The best way I know how to “fix” my problem is to begin with awareness. I try to be aware when my thoughts barrel off the tracks at high-speed because, if nothing else, I can *try* to grab at the breaks. Awareness allows us to acknowledge what’s going on…and from there, we can actually do something about it. We can remind ourselves that we are being irrational and unreasonable...and we can replace those “negative” thoughts with positives. Boy, do I need that today!

As with everything else, a lifetime pursuit but…we have to start somewhere! Listen to your thoughts and honestly ask yourself if they are based in reality and / or the here-and-now. If they aren’t, you might need to step back for a moment, slow your thoughts down, and even give yourself a pinch. It doesn’t hurt to make a gratitude journal, or to say some “positives” aloud – such exercises can bring us back to a present, calmer, and more positive state. Happiness actually IS and inside job.

 

Still Learning
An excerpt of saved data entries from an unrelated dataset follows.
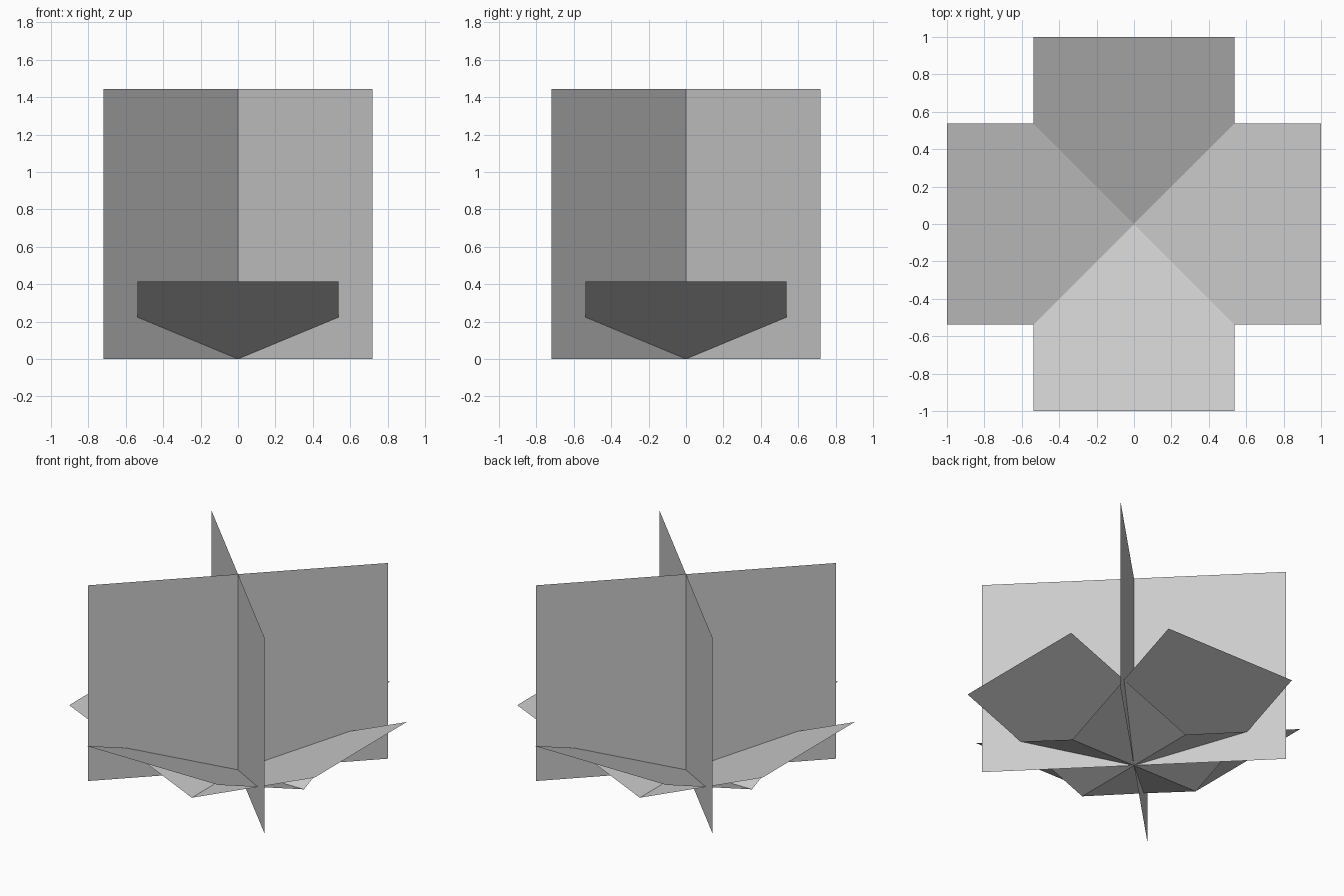
import bpy
from math import cos, sin, radians

if "Cube" in bpy.data.objects:
    bpy.data.objects.remove(bpy.data.objects["Cube"])


def card(name, corners, angle):
    """Single flat quad, turned about the z axis."""
    c, s = cos(radians(angle)), sin(radians(angle))
    verts = [(x * c - y * s, x * s + y * c, z) for x, y, z in corners]
    mesh = bpy.data.meshes.new(name)
    mesh.from_pydata(verts, [], [(0, 1, 2, 3)])
    obj = bpy.data.objects.new(name, mesh)
    bpy.context.collection.objects.link(obj)


# Two tall upright cards crossing on the diagonals
R, H = 0.72 * 2 ** 0.5, 1.443
for i in range(2):
    card(f"upright_card_{i + 1}",
         [(-R, 0, 0), (R, 0, 0), (R, 0, H), (-R, 0, H)], 45 + 90 * i)

# Four low leaf cards tilting outward from the centre
W, L, T = 0.538, 1.0, 0.415
for i in range(4):
    card(f"leaf_card_{i + 1}",
         [(0, -W, 0), (L, -W, T), (L, W, T), (0, W, 0)], 90 * i)
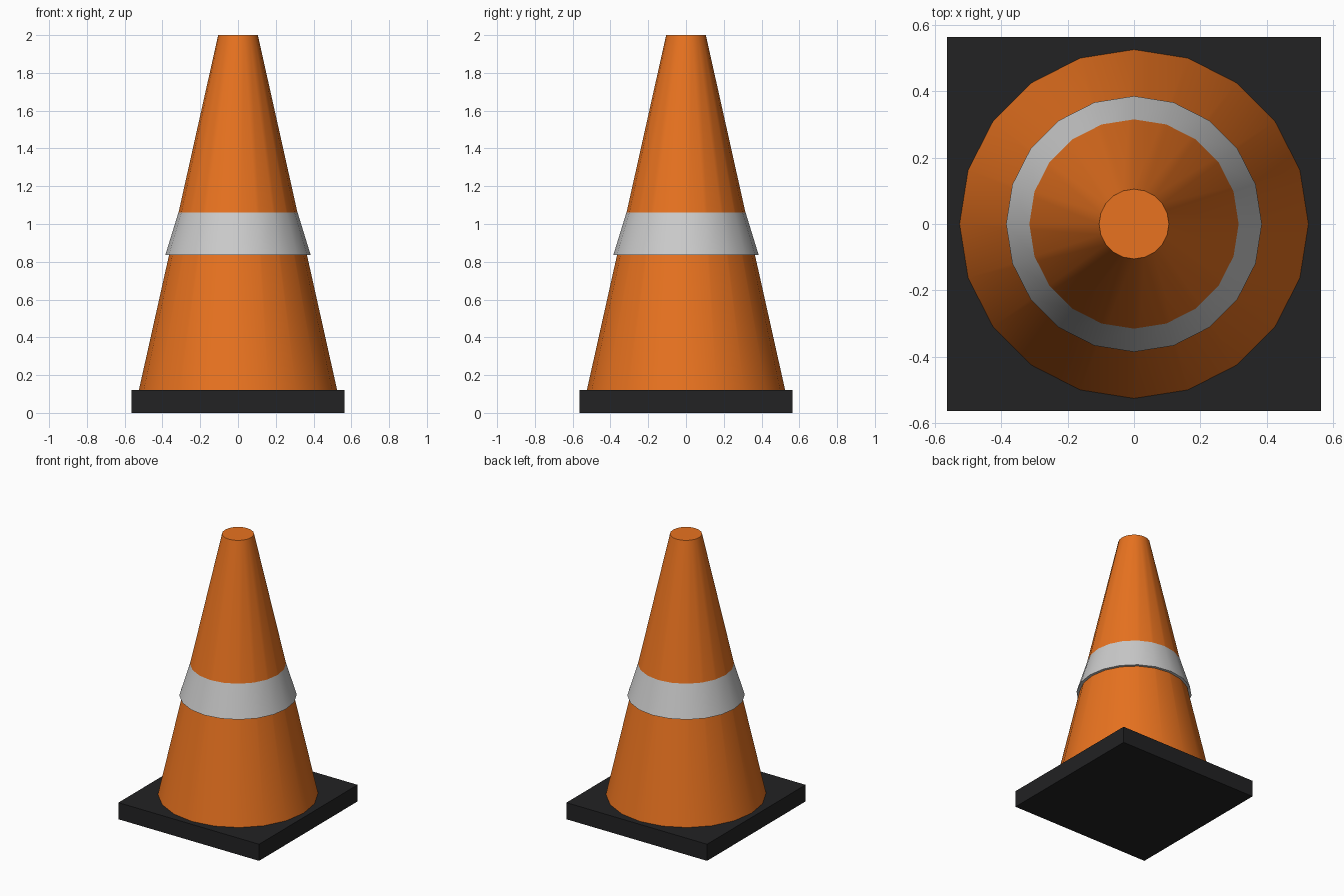
import bpy, bmesh, math

if "Cube" in bpy.data.objects:
    bpy.data.objects.remove(bpy.data.objects["Cube"])

SIDES = 20


def material(name, color):
    m = bpy.data.materials.new(name)
    m.diffuse_color = (*color, 1)
    m.use_nodes = True
    m.node_tree.nodes["Principled BSDF"].inputs["Base Color"].default_value = m.diffuse_color
    return m


def finish(name, bm, mat, smooth=False):
    bmesh.ops.recalc_face_normals(bm, faces=bm.faces[:])
    me = bpy.data.meshes.new(name)
    bm.to_mesh(me)
    bm.free()
    ob = bpy.data.objects.new(name, me)
    bpy.context.collection.objects.link(ob)
    me.materials.append(mat)
    if smooth:
        bpy.ops.object.select_all(action='DESELECT')
        ob.select_set(True)
        bpy.context.view_layer.objects.active = ob
        bpy.ops.object.shade_smooth_by_angle(angle=math.radians(30))
    return ob


def lathe(name, profile, mat, cap=False, closed=False):
    """Revolve (radius, z) points around z."""
    bm = bmesh.new()
    rings = [[bm.verts.new((r * math.cos(a), r * math.sin(a), z))
              for a in (2 * math.pi * i / SIDES for i in range(SIDES))]
             for r, z in profile]
    pairs = list(zip(rings, rings[1:])) + ([(rings[-1], rings[0])] if closed else [])
    for lo, hi in pairs:
        for i in range(SIDES):
            j = (i + 1) % SIDES
            bm.faces.new((lo[i], lo[j], hi[j], hi[i]))
    if cap:
        bm.faces.new(rings[0])
        bm.faces.new(rings[-1])
    return finish(name, bm, mat, smooth=True)


orange = material("orange_plastic", (0.81, 0.17, 0.014))
black = material("black_rubber", (0.016, 0.016, 0.017))
silver = material("reflective_grey", (0.53, 0.53, 0.53))

# Square base slab
bm = bmesh.new()
bmesh.ops.create_cube(bm, size=1)
for v in bm.verts:
    v.co = (v.co.x * 1.125, v.co.y * 1.125, (v.co.z + 0.5) * 0.12)
finish("base", bm, black)

# Tapered body with flat top
lathe("cone_body", [(0.525, 0.12), (0.105, 2.0)], orange, cap=True)

# Reflective band, flush at the top and flared at the bottom
lathe("reflective_band", [(0.355, 0.835), (0.385, 0.835), (0.315, 1.062)],
      silver, closed=True)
There are so many things that I am still learning in life, and so many that will be a lifetime pursuit. I think that’s really the case for all of us – each day brings and endless opportunities to learn. And knowledge is infinite…

One of the harder lessons, however, is one that I struggle with daily – learning to be more gentle with myself. While I know that staying in the present moment is THE way to be (for so many reasons!), that the conversation I have with myself is crucial to my well-being, that I have SO much to be thankful for (and I am!) and that “I should be’s” are never appropriate…I STILL have a hard time.

Today is one of those days where I feel like I am beating myself up…ad infinitum! I don’t really deserve it, but it’s always the way that our habitual “hard-on-ourselves” attitudes are one of the most challenging to uproot.

Fortunately, I’m committed to the long haul – reflecting on my behaviors not only that affect those around me, but also myself, is something I do every day. I’ll be a “work in progress” for a lifetime but…that’s okay. I’m thankful for all that I have, and for all that my mind, body, and soul have – successfully – carried me through.

Here’s to being a little bit kinder to ourselves instead of carrying around unnecessary blame and hurt…

 

 

To Give, And To Take

Giving is not about what we receive in return, and ought to be without expectation.

That which we are blessed to receive, however, is worth cherishing.